### Assignment:
All lines in the material below that contain "UNION" should be located and copied.

### Supplied records:
::::::
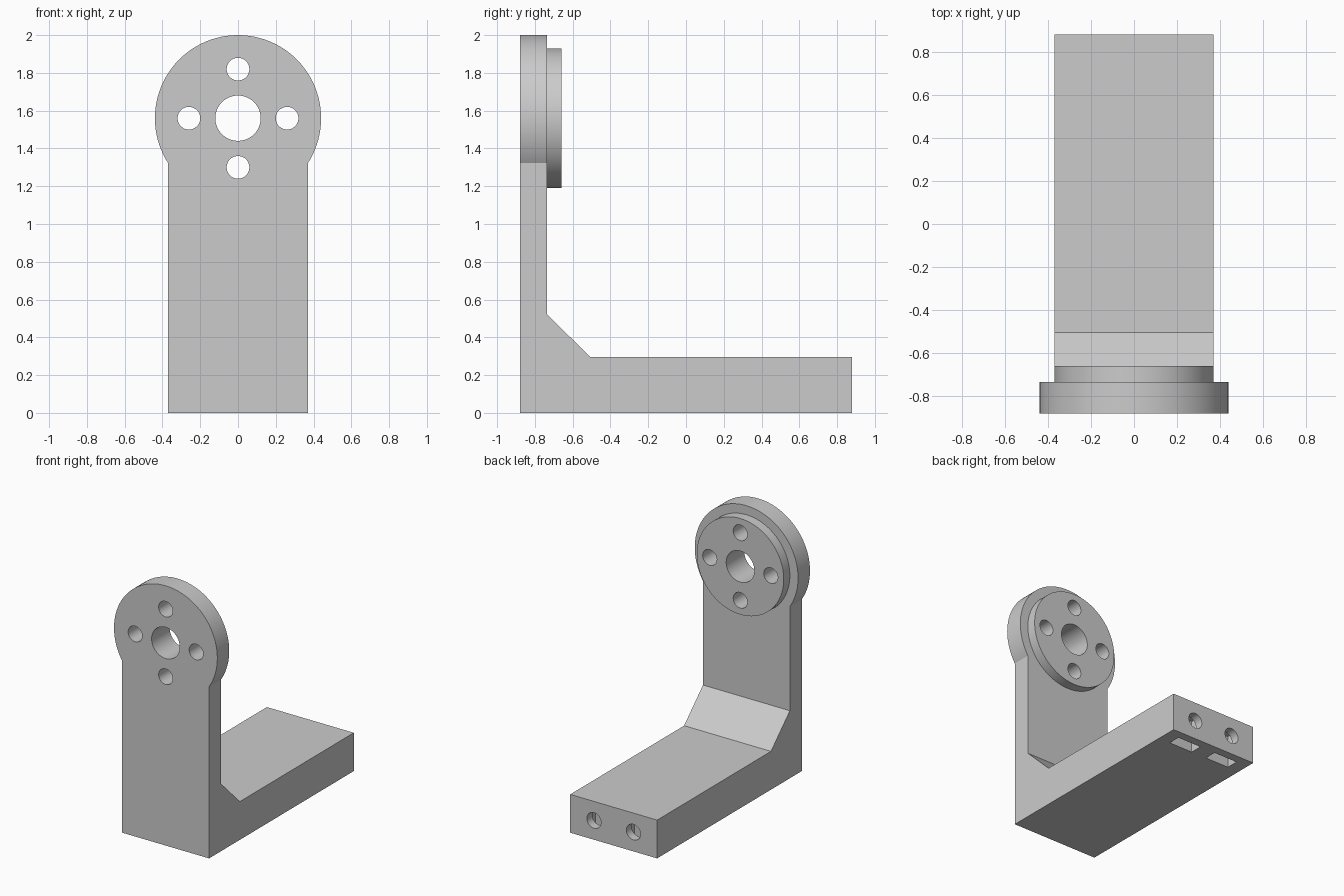
import bpy
import bmesh
import math

cube = bpy.data.objects.get("Cube")
if cube:
    bpy.data.objects.remove(cube, do_unlink=True)

grey = bpy.data.materials.new("plain_grey")
grey.use_nodes = True
grey.diffuse_color = (0.6, 0.6, 0.6, 1)
grey.node_tree.nodes["Principled BSDF"].inputs["Base Color"].default_value = (0.6, 0.6, 0.6, 1)

HALF_WIDTH = 0.37
FRONT, BACK, PLATE_BACK, BOSS_BACK = -0.88, 0.88, -0.735, -0.66
HUB_Z = 1.56


def finish(name, bm):
    bmesh.ops.recalc_face_normals(bm, faces=bm.faces)
    mesh = bpy.data.meshes.new(name)
    bm.to_mesh(mesh)
    bm.free()
    mesh.materials.append(grey)
    obj = bpy.data.objects.new(name, mesh)
    bpy.context.collection.objects.link(obj)
    return obj


def cylinder(name, x, z, radius, y0, y1, sides=64):
    """Cylinder lying along y."""
    bm = bmesh.new()
    ring = [bm.verts.new((x + radius * math.cos(t), y0, z + radius * math.sin(t)))
            for t in (2 * math.pi * i / sides for i in range(sides))]
    face = bm.faces.new(ring)
    out = bmesh.ops.extrude_face_region(bm, geom=[face])
    moved = [v for v in out["geom"] if isinstance(v, bmesh.types.BMVert)]
    bmesh.ops.translate(bm, verts=moved, vec=(0, y1 - y0, 0))
    return finish(name, bm)


def box(name, x0, x1, y0, y1, z0, z1):
    bm = bmesh.new()
    bmesh.ops.create_cube(bm, size=1)
    for v in bm.verts:
        v.co = ((x0 + x1) / 2 + v.co.x * (x1 - x0),
                (y0 + y1) / 2 + v.co.y * (y1 - y0),
                (z0 + z1) / 2 + v.co.z * (z1 - z0))
    return finish(name, bm)


def combine(target, tool, operation):
    mod = target.modifiers.new(tool.name, "BOOLEAN")
    mod.operation = operation
    mod.solver = "EXACT"
    mod.object = tool
    bpy.context.view_layer.objects.active = target
    bpy.ops.object.modifier_apply(modifier=mod.name)
    bpy.data.objects.remove(tool, do_unlink=True)


# L-shaped arm with a sloped inner corner
profile = [(FRONT, 0), (BACK, 0), (BACK, 0.295), (-0.505, 0.295),
           (PLATE_BACK, 0.52), (PLATE_BACK, HUB_Z), (FRONT, HUB_Z)]
bm = bmesh.new()
side = bm.faces.new([bm.verts.new((-HALF_WIDTH, y, z)) for y, z in profile])
out = bmesh.ops.extrude_face_region(bm, geom=[side])
bmesh.ops.translate(bm, vec=(2 * HALF_WIDTH, 0, 0),
                    verts=[v for v in out["geom"] if isinstance(v, bmesh.types.BMVert)])
bracket = finish("angle_bracket", bm)

# Round head and raised boss
combine(bracket, cylinder("head_disc", 0, HUB_Z, 0.44, FRONT, PLATE_BACK, 96), "UNION")
combine(bracket, cylinder("boss", 0, HUB_Z, 0.37, -0.8, BOSS_BACK, 96), "UNION")

# Centre bore and four bolt holes
holes = [(0, 0, 0.12), (0.26, 0, 0.06), (-0.26, 0, 0.06), (0, 0.26, 0.06), (0, -0.26, 0.06)]
for x, dz, radius in holes:
    combine(bracket, cylinder("bolt_hole", x, HUB_Z + dz, radius, -1, -0.6, 48), "DIFFERENCE")

# Screw holes in the foot end, with nut slots open underneath
for x in (-0.168, 0.168):
    combine(bracket, cylinder("screw_hole", x, 0.148, 0.06, 0.55, 1, 48), "DIFFERENCE")
    combine(bracket, box("nut_slot", x - 0.102, x + 0.102, 0.718, 0.814, -0.1, 0.25), "DIFFERENCE")

bpy.ops.object.select_all(action="DESELECT")
bracket.select_set(True)
bpy.context.view_layer.objects.active = bracket
bpy.ops.object.shade_smooth_by_angle(angle=math.radians(30))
::::::
### Exercise result:
combine(bracket, cylinder("head_disc", 0, HUB_Z, 0.44, FRONT, PLATE_BACK, 96), "UNION")
combine(bracket, cylinder("boss", 0, HUB_Z, 0.37, -0.8, BOSS_BACK, 96), "UNION")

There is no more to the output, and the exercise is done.